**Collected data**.

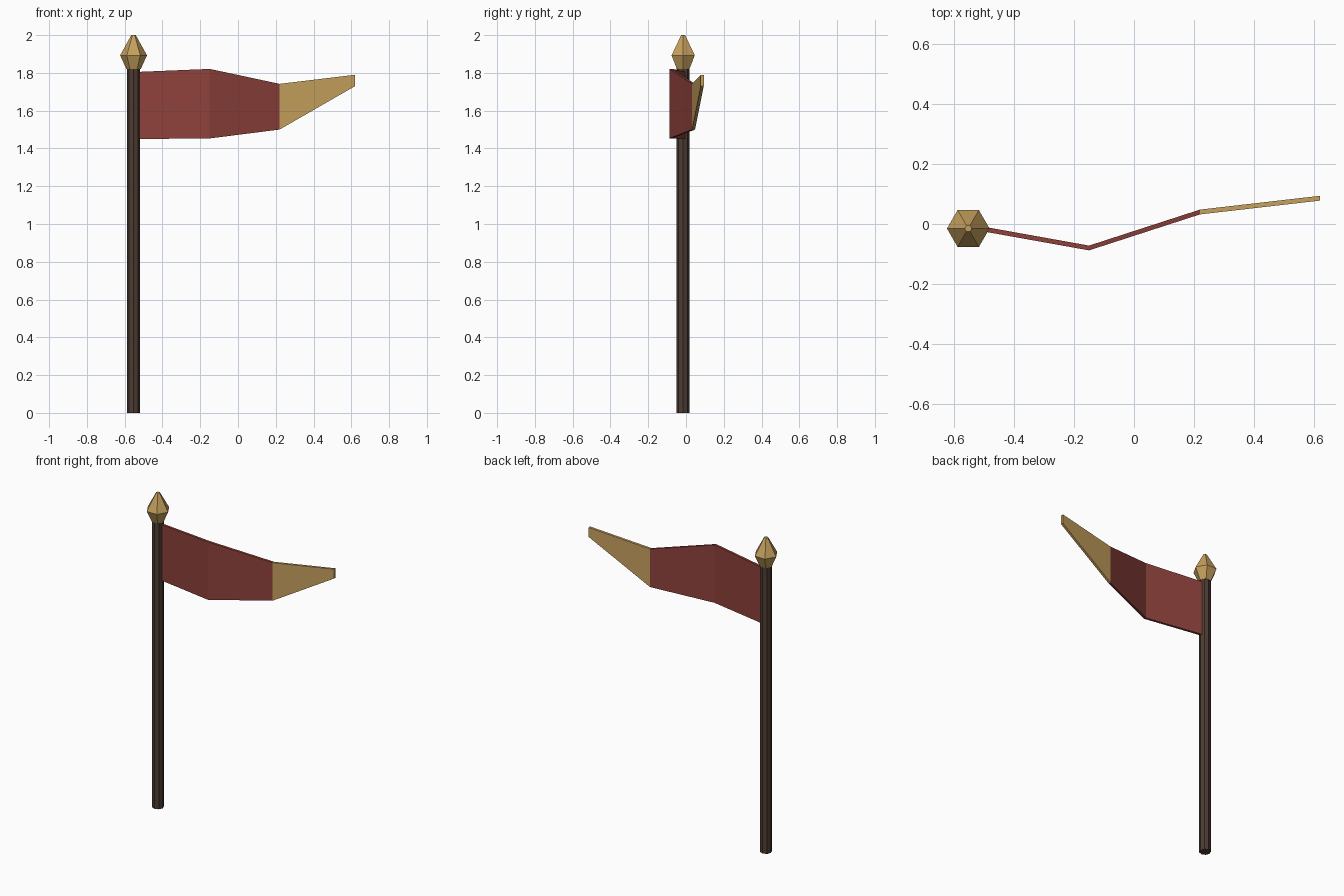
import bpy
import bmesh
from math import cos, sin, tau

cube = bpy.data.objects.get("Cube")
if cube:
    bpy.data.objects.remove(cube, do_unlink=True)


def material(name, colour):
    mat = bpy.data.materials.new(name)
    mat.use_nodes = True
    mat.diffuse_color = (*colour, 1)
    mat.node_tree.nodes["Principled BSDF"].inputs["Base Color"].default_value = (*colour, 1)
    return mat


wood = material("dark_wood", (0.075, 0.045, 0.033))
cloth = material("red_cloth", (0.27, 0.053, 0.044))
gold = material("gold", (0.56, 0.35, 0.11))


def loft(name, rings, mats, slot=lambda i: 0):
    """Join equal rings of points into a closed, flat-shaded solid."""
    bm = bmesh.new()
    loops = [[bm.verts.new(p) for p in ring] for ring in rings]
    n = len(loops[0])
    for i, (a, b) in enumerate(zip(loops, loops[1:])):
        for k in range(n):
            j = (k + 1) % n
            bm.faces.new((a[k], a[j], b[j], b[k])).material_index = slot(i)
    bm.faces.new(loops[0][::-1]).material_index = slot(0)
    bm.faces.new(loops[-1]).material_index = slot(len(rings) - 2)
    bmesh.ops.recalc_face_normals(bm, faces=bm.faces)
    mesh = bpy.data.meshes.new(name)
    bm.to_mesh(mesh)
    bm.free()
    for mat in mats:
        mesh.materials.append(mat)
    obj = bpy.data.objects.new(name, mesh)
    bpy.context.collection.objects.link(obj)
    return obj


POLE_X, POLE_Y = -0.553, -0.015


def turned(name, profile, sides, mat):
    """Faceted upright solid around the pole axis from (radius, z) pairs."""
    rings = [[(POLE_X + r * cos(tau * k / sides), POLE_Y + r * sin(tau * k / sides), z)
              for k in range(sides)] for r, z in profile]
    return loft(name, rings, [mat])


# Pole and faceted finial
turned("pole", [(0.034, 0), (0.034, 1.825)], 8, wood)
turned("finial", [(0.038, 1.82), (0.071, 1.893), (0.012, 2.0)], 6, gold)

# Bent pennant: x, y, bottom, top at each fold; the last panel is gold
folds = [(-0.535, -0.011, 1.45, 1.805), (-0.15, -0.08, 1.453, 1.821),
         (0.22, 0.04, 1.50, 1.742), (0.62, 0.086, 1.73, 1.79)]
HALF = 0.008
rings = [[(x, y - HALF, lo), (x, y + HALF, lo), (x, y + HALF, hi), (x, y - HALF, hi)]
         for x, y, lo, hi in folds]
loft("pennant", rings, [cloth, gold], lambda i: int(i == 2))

**Task details**. Could you set down every record above exactly as written, leaving out the pictures?

**Result of this task**.
import bpy
import bmesh
from math import cos, sin, tau

cube = bpy.data.objects.get("Cube")
if cube:
    bpy.data.objects.remove(cube, do_unlink=True)


def material(name, colour):
    mat = bpy.data.materials.new(name)
    mat.use_nodes = True
    mat.diffuse_color = (*colour, 1)
    mat.node_tree.nodes["Principled BSDF"].inputs["Base Color"].default_value = (*colour, 1)
    return mat


wood = material("dark_wood", (0.075, 0.045, 0.033))
cloth = material("red_cloth", (0.27, 0.053, 0.044))
gold = material("gold", (0.56, 0.35, 0.11))


def loft(name, rings, mats, slot=lambda i: 0):
    """Join equal rings of points into a closed, flat-shaded solid."""
    bm = bmesh.new()
    loops = [[bm.verts.new(p) for p in ring] for ring in rings]
    n = len(loops[0])
    for i, (a, b) in enumerate(zip(loops, loops[1:])):
        for k in range(n):
            j = (k + 1) % n
            bm.faces.new((a[k], a[j], b[j], b[k])).material_index = slot(i)
    bm.faces.new(loops[0][::-1]).material_index = slot(0)
    bm.faces.new(loops[-1]).material_index = slot(len(rings) - 2)
    bmesh.ops.recalc_face_normals(bm, faces=bm.faces)
    mesh = bpy.data.meshes.new(name)
    bm.to_mesh(mesh)
    bm.free()
    for mat in mats:
        mesh.materials.append(mat)
    obj = bpy.data.objects.new(name, mesh)
    bpy.context.collection.objects.link(obj)
    return obj


POLE_X, POLE_Y = -0.553, -0.015


def turned(name, profile, sides, mat):
    """Faceted upright solid around the pole axis from (radius, z) pairs."""
    rings = [[(POLE_X + r * cos(tau * k / sides), POLE_Y + r * sin(tau * k / sides), z)
              for k in range(sides)] for r, z in profile]
    return loft(name, rings, [mat])


# Pole and faceted finial
turned("pole", [(0.034, 0), (0.034, 1.825)], 8, wood)
turned("finial", [(0.038, 1.82), (0.071, 1.893), (0.012, 2.0)], 6, gold)

# Bent pennant: x, y, bottom, top at each fold; the last panel is gold
folds = [(-0.535, -0.011, 1.45, 1.805), (-0.15, -0.08, 1.453, 1.821),
         (0.22, 0.04, 1.50, 1.742), (0.62, 0.086, 1.73, 1.79)]
HALF = 0.008
rings = [[(x, y - HALF, lo), (x, y + HALF, lo), (x, y + HALF, hi), (x, y - HALF, hi)]
         for x, y, lo, hi in folds]
loft("pennant", rings, [cloth, gold], lambda i: int(i == 2))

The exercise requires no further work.